Material for the task: Begin

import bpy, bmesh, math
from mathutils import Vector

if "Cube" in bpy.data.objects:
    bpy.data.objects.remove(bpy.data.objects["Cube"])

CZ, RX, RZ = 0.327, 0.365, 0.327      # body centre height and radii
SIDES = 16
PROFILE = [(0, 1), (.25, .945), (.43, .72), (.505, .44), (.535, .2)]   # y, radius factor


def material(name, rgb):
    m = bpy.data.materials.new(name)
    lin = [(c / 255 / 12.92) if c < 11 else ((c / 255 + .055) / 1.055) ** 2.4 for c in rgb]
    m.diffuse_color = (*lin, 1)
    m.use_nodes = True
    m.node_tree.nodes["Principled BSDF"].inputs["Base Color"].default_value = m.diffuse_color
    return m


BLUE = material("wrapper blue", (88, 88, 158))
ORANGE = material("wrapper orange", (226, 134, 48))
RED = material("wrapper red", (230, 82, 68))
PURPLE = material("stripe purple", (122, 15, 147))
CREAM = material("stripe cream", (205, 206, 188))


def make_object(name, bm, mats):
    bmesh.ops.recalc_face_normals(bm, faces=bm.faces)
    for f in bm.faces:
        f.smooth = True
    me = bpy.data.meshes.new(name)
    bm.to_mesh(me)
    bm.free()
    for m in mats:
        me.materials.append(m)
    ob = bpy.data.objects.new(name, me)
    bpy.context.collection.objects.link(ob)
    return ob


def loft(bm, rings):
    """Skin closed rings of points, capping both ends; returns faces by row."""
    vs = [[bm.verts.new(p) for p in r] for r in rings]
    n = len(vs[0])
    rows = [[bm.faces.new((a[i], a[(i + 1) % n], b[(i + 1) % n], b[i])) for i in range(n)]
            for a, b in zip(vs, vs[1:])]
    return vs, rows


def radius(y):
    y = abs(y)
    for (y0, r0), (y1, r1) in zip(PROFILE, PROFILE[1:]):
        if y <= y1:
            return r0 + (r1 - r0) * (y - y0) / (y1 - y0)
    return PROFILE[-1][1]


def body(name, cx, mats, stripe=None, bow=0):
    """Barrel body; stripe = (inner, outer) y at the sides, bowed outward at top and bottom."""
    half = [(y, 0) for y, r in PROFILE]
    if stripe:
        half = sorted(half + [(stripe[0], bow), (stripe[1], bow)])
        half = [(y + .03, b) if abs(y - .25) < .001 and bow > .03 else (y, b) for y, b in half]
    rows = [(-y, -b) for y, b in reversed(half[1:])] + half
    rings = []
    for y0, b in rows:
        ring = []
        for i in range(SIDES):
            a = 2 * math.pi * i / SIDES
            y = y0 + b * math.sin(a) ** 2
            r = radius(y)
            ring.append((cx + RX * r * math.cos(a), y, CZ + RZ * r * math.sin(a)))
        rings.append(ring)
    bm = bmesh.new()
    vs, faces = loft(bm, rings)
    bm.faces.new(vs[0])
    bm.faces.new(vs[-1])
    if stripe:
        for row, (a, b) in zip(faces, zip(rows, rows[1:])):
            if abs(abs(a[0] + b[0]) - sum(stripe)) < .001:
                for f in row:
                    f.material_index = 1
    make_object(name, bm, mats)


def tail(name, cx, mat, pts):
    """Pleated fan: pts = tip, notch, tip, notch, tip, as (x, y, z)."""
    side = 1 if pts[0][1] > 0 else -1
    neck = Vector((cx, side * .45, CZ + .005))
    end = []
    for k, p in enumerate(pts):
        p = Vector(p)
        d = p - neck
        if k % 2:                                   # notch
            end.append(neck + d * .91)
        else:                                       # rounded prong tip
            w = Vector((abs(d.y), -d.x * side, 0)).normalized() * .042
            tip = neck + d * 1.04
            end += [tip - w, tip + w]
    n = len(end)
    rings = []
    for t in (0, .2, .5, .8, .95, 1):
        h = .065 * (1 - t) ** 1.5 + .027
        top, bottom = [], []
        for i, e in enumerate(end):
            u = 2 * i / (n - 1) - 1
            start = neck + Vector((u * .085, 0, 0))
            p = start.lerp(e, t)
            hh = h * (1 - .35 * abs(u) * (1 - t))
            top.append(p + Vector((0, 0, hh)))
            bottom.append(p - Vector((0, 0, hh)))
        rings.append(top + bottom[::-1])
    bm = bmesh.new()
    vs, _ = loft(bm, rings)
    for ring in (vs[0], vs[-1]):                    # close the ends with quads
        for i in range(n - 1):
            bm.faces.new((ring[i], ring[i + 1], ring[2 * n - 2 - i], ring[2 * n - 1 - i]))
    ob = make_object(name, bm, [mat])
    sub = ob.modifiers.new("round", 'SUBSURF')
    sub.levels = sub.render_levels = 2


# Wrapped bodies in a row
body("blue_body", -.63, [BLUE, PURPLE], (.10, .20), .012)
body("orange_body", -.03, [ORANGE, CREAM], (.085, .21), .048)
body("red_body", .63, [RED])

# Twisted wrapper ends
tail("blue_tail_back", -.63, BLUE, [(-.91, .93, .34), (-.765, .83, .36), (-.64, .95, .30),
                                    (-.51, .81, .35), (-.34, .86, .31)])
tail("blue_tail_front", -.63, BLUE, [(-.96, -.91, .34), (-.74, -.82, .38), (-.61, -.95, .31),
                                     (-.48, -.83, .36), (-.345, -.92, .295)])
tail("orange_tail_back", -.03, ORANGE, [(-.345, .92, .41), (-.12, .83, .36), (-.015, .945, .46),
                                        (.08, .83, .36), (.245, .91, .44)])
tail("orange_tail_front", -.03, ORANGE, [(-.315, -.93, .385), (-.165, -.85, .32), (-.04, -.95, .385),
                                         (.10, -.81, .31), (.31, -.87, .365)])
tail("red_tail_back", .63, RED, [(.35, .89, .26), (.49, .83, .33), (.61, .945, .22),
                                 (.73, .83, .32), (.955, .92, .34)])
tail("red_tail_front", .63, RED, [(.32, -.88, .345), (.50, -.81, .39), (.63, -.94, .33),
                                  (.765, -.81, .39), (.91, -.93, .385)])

Material for the task: End

[What to do]
Only the lines above, from the first through the one holding "lin = [(c / 255", are to be output, and they must be copied exactly.

[Answer section]
import bpy, bmesh, math
from mathutils import Vector

if "Cube" in bpy.data.objects:
    bpy.data.objects.remove(bpy.data.objects["Cube"])

CZ, RX, RZ = 0.327, 0.365, 0.327      # body centre height and radii
SIDES = 16
PROFILE = [(0, 1), (.25, .945), (.43, .72), (.505, .44), (.535, .2)]   # y, radius factor


def material(name, rgb):
    m = bpy.data.materials.new(name)
    lin = [(c / 255 / 12.92) if c < 11 else ((c / 255 + .055) / 1.055) ** 2.4 for c in rgb]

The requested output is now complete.